• Records provided
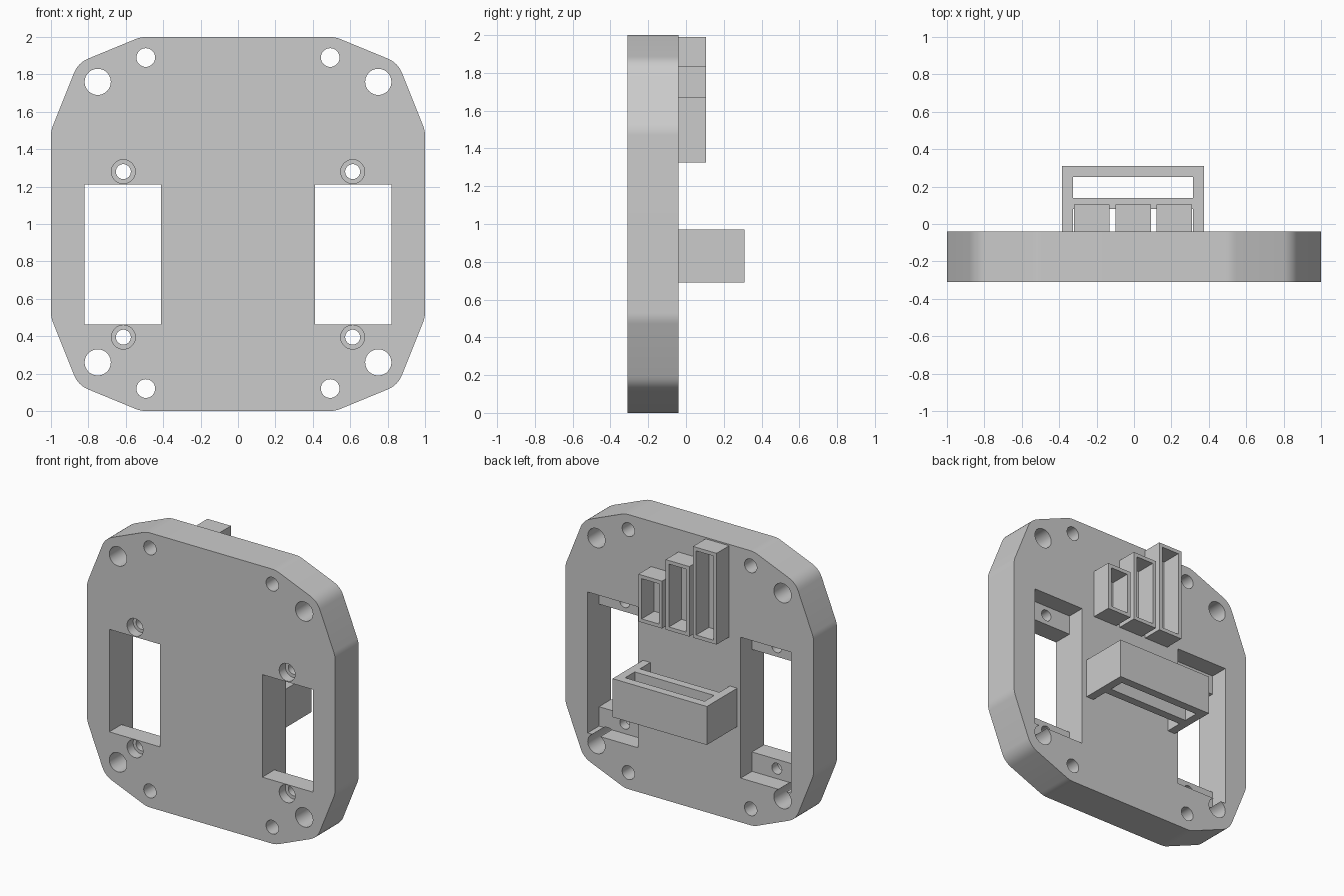
import bpy
import bmesh
from mathutils import Vector

cube = bpy.data.objects.get("Cube")
if cube:
    bpy.data.objects.remove(cube, do_unlink=True)

FRONT, BACK, LEDGE = -0.31, -0.04, -0.17
MID_X = -0.005

grey = bpy.data.materials.new("plain grey")
grey.use_nodes = True
colour = (0.6, 0.6, 0.6, 1)
grey.diffuse_color = colour
grey.node_tree.nodes["Principled BSDF"].inputs["Base Color"].default_value = colour


def finish(name, bm):
    bmesh.ops.recalc_face_normals(bm, faces=bm.faces)
    mesh = bpy.data.meshes.new(name)
    bm.to_mesh(mesh)
    bm.free()
    mesh.materials.append(grey)
    obj = bpy.data.objects.new(name, mesh)
    bpy.context.collection.objects.link(obj)
    return obj


def extrude(name, outline, axis, start, end):
    """Extrude a closed outline along y (outline in x, z) or z (outline in x, y)."""
    bm = bmesh.new()
    place = (lambda a, b: (a, start, b)) if axis == "y" else (lambda a, b: (a, b, start))
    face = bm.faces.new([bm.verts.new(place(a, b)) for a, b in outline])
    move = Vector((0, end - start, 0)) if axis == "y" else Vector((0, 0, end - start))
    new = bmesh.ops.extrude_face_region(bm, geom=[face])["geom"]
    bmesh.ops.translate(bm, vec=move, verts=[v for v in new if isinstance(v, bmesh.types.BMVert)])
    return finish(name, bm)


def rect(x0, x1, b0, b1):
    return [(x0, b0), (x1, b0), (x1, b1), (x0, b1)]


def circle(x, z, r, sides=40):
    bm = bmesh.new()
    ring = bmesh.ops.create_circle(bm, segments=sides, radius=r)["verts"]
    points = [(x + v.co.x, z + v.co.y) for v in ring]
    bm.free()
    return points


def rounded(corners, steps=6):
    """Round each (x, z, size) corner with a short curve."""
    points = []
    for i, (x, z, size) in enumerate(corners):
        p = Vector((x, z))
        ends = [Vector(corners[j][:2]) for j in (i - 1, (i + 1) % len(corners))]
        a, b = [p + (e - p).normalized() * size for e in ends]
        for s in range(steps + 1):
            t = s / steps
            points.append(tuple(a * (1 - t) ** 2 + p * 2 * t * (1 - t) + b * t * t))
    return points


def cut(target, cutters):
    bpy.context.view_layer.objects.active = target
    for cutter in cutters:
        mod = target.modifiers.new("cut", "BOOLEAN")
        mod.operation = "DIFFERENCE"
        mod.solver = "EXACT"
        mod.object = cutter
        bpy.ops.object.modifier_apply(modifier=mod.name)
        bpy.data.objects.remove(cutter, do_unlink=True)


# Main plate with softened octagonal outline
quarter = [(1, 0.5, 0.03), (0.855, 0.862, 0.06), (0.52, 1, 0.03)]
upper = quarter + [(-x, z, s) for x, z, s in reversed(quarter)]
corners = upper + [(x, -z, s) for x, z, s in
                   [(-a, b, c) for a, b, c in quarter] + list(reversed(quarter))]
plate = extrude("plate", [(x, z + 1) for x, z in rounded(corners)], "y", FRONT, BACK)

# Windows with stepped pockets, screw holes and mounting holes
cutters = []
for side in (-1, 1):
    x0, x1 = sorted((side * 0.413, side * 0.82))
    cutters.append(extrude("window_cutter", rect(x0, x1, 0.463, 1.21), "y", -0.5, 0.2))
    cutters.append(extrude("pocket_cutter", rect(x0, x1, 0.322, 1.348), "y", LEDGE, 0.2))
    for z in (0.395, 1.28):
        x = side * 0.613
        cutters.append(extrude("screw_cutter", circle(x, z, 0.04), "y", -0.5, -0.1))
        cutters.append(extrude("counterbore_cutter", circle(x, z, 0.064), "y", -0.5, -0.24))
    for end in (-1, 1):
        cutters.append(extrude("corner_cutter", circle(side * 0.75, 1.01 + end * 0.75, 0.07),
                               "y", -0.5, 0.2))
        cutters.append(extrude("edge_cutter", circle(side * 0.493, 1.005 + end * 0.885, 0.05),
                               "y", -0.5, 0.2))
cut(plate, cutters)

# Three open boxes of stepped height on the back
names = ("tall_box", "middle_box", "short_box")
for i, (name, top) in enumerate(zip(names, (1.99, 1.835, 1.67))):
    x, half, wall = MID_X + (i - 1) * 0.22, 0.095, 0.026
    box = extrude(name, rect(x - half, x + half, 1.325, top), "y", BACK, 0.105)
    cut(box, [extrude("box_cutter", rect(x - half + wall, x + half - wall,
                                         1.325 + wall, top - wall), "y", BACK - 0.1, 0.3)])

# Slotted bracket standing off the back
bracket = extrude("bracket", rect(MID_X - 0.38, MID_X + 0.38, BACK, 0.31), "z", 0.69, 0.97)
cut(bracket, [extrude("slot_cutter", rect(MID_X - 0.32, MID_X + 0.32, y0, y1), "z", 0.5, 1.2)
              for y0, y1 in ((0.14, 0.25), (-0.2, 0.08))])

# Smooth rounded walls, keep edges crisp
bpy.ops.object.select_all(action="DESELECT")
plate.select_set(True)
bpy.context.view_layer.objects.active = plate
bpy.ops.object.shade_smooth_by_angle(angle=0.5)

• About this task
An exact reprint of every record is required, with the pictures omitted.

• Solution for this exercise
import bpy
import bmesh
from mathutils import Vector

cube = bpy.data.objects.get("Cube")
if cube:
    bpy.data.objects.remove(cube, do_unlink=True)

FRONT, BACK, LEDGE = -0.31, -0.04, -0.17
MID_X = -0.005

grey = bpy.data.materials.new("plain grey")
grey.use_nodes = True
colour = (0.6, 0.6, 0.6, 1)
grey.diffuse_color = colour
grey.node_tree.nodes["Principled BSDF"].inputs["Base Color"].default_value = colour


def finish(name, bm):
    bmesh.ops.recalc_face_normals(bm, faces=bm.faces)
    mesh = bpy.data.meshes.new(name)
    bm.to_mesh(mesh)
    bm.free()
    mesh.materials.append(grey)
    obj = bpy.data.objects.new(name, mesh)
    bpy.context.collection.objects.link(obj)
    return obj


def extrude(name, outline, axis, start, end):
    """Extrude a closed outline along y (outline in x, z) or z (outline in x, y)."""
    bm = bmesh.new()
    place = (lambda a, b: (a, start, b)) if axis == "y" else (lambda a, b: (a, b, start))
    face = bm.faces.new([bm.verts.new(place(a, b)) for a, b in outline])
    move = Vector((0, end - start, 0)) if axis == "y" else Vector((0, 0, end - start))
    new = bmesh.ops.extrude_face_region(bm, geom=[face])["geom"]
    bmesh.ops.translate(bm, vec=move, verts=[v for v in new if isinstance(v, bmesh.types.BMVert)])
    return finish(name, bm)


def rect(x0, x1, b0, b1):
    return [(x0, b0), (x1, b0), (x1, b1), (x0, b1)]


def circle(x, z, r, sides=40):
    bm = bmesh.new()
    ring = bmesh.ops.create_circle(bm, segments=sides, radius=r)["verts"]
    points = [(x + v.co.x, z + v.co.y) for v in ring]
    bm.free()
    return points


def rounded(corners, steps=6):
    """Round each (x, z, size) corner with a short curve."""
    points = []
    for i, (x, z, size) in enumerate(corners):
        p = Vector((x, z))
        ends = [Vector(corners[j][:2]) for j in (i - 1, (i + 1) % len(corners))]
        a, b = [p + (e - p).normalized() * size for e in ends]
        for s in range(steps + 1):
            t = s / steps
            points.append(tuple(a * (1 - t) ** 2 + p * 2 * t * (1 - t) + b * t * t))
    return points


def cut(target, cutters):
    bpy.context.view_layer.objects.active = target
    for cutter in cutters:
        mod = target.modifiers.new("cut", "BOOLEAN")
        mod.operation = "DIFFERENCE"
        mod.solver = "EXACT"
        mod.object = cutter
        bpy.ops.object.modifier_apply(modifier=mod.name)
        bpy.data.objects.remove(cutter, do_unlink=True)


# Main plate with softened octagonal outline
quarter = [(1, 0.5, 0.03), (0.855, 0.862, 0.06), (0.52, 1, 0.03)]
upper = quarter + [(-x, z, s) for x, z, s in reversed(quarter)]
corners = upper + [(x, -z, s) for x, z, s in
                   [(-a, b, c) for a, b, c in quarter] + list(reversed(quarter))]
plate = extrude("plate", [(x, z + 1) for x, z in rounded(corners)], "y", FRONT, BACK)

# Windows with stepped pockets, screw holes and mounting holes
cutters = []
for side in (-1, 1):
    x0, x1 = sorted((side * 0.413, side * 0.82))
    cutters.append(extrude("window_cutter", rect(x0, x1, 0.463, 1.21), "y", -0.5, 0.2))
    cutters.append(extrude("pocket_cutter", rect(x0, x1, 0.322, 1.348), "y", LEDGE, 0.2))
    for z in (0.395, 1.28):
        x = side * 0.613
        cutters.append(extrude("screw_cutter", circle(x, z, 0.04), "y", -0.5, -0.1))
        cutters.append(extrude("counterbore_cutter", circle(x, z, 0.064), "y", -0.5, -0.24))
    for end in (-1, 1):
        cutters.append(extrude("corner_cutter", circle(side * 0.75, 1.01 + end * 0.75, 0.07),
                               "y", -0.5, 0.2))
        cutters.append(extrude("edge_cutter", circle(side * 0.493, 1.005 + end * 0.885, 0.05),
                               "y", -0.5, 0.2))
cut(plate, cutters)

# Three open boxes of stepped height on the back
names = ("tall_box", "middle_box", "short_box")
for i, (name, top) in enumerate(zip(names, (1.99, 1.835, 1.67))):
    x, half, wall = MID_X + (i - 1) * 0.22, 0.095, 0.026
    box = extrude(name, rect(x - half, x + half, 1.325, top), "y", BACK, 0.105)
    cut(box, [extrude("box_cutter", rect(x - half + wall, x + half - wall,
                                         1.325 + wall, top - wall), "y", BACK - 0.1, 0.3)])

# Slotted bracket standing off the back
bracket = extrude("bracket", rect(MID_X - 0.38, MID_X + 0.38, BACK, 0.31), "z", 0.69, 0.97)
cut(bracket, [extrude("slot_cutter", rect(MID_X - 0.32, MID_X + 0.32, y0, y1), "z", 0.5, 1.2)
              for y0, y1 in ((0.14, 0.25), (-0.2, 0.08))])

# Smooth rounded walls, keep edges crisp
bpy.ops.object.select_all(action="DESELECT")
plate.select_set(True)
bpy.context.view_layer.objects.active = plate
bpy.ops.object.shade_smooth_by_angle(angle=0.5)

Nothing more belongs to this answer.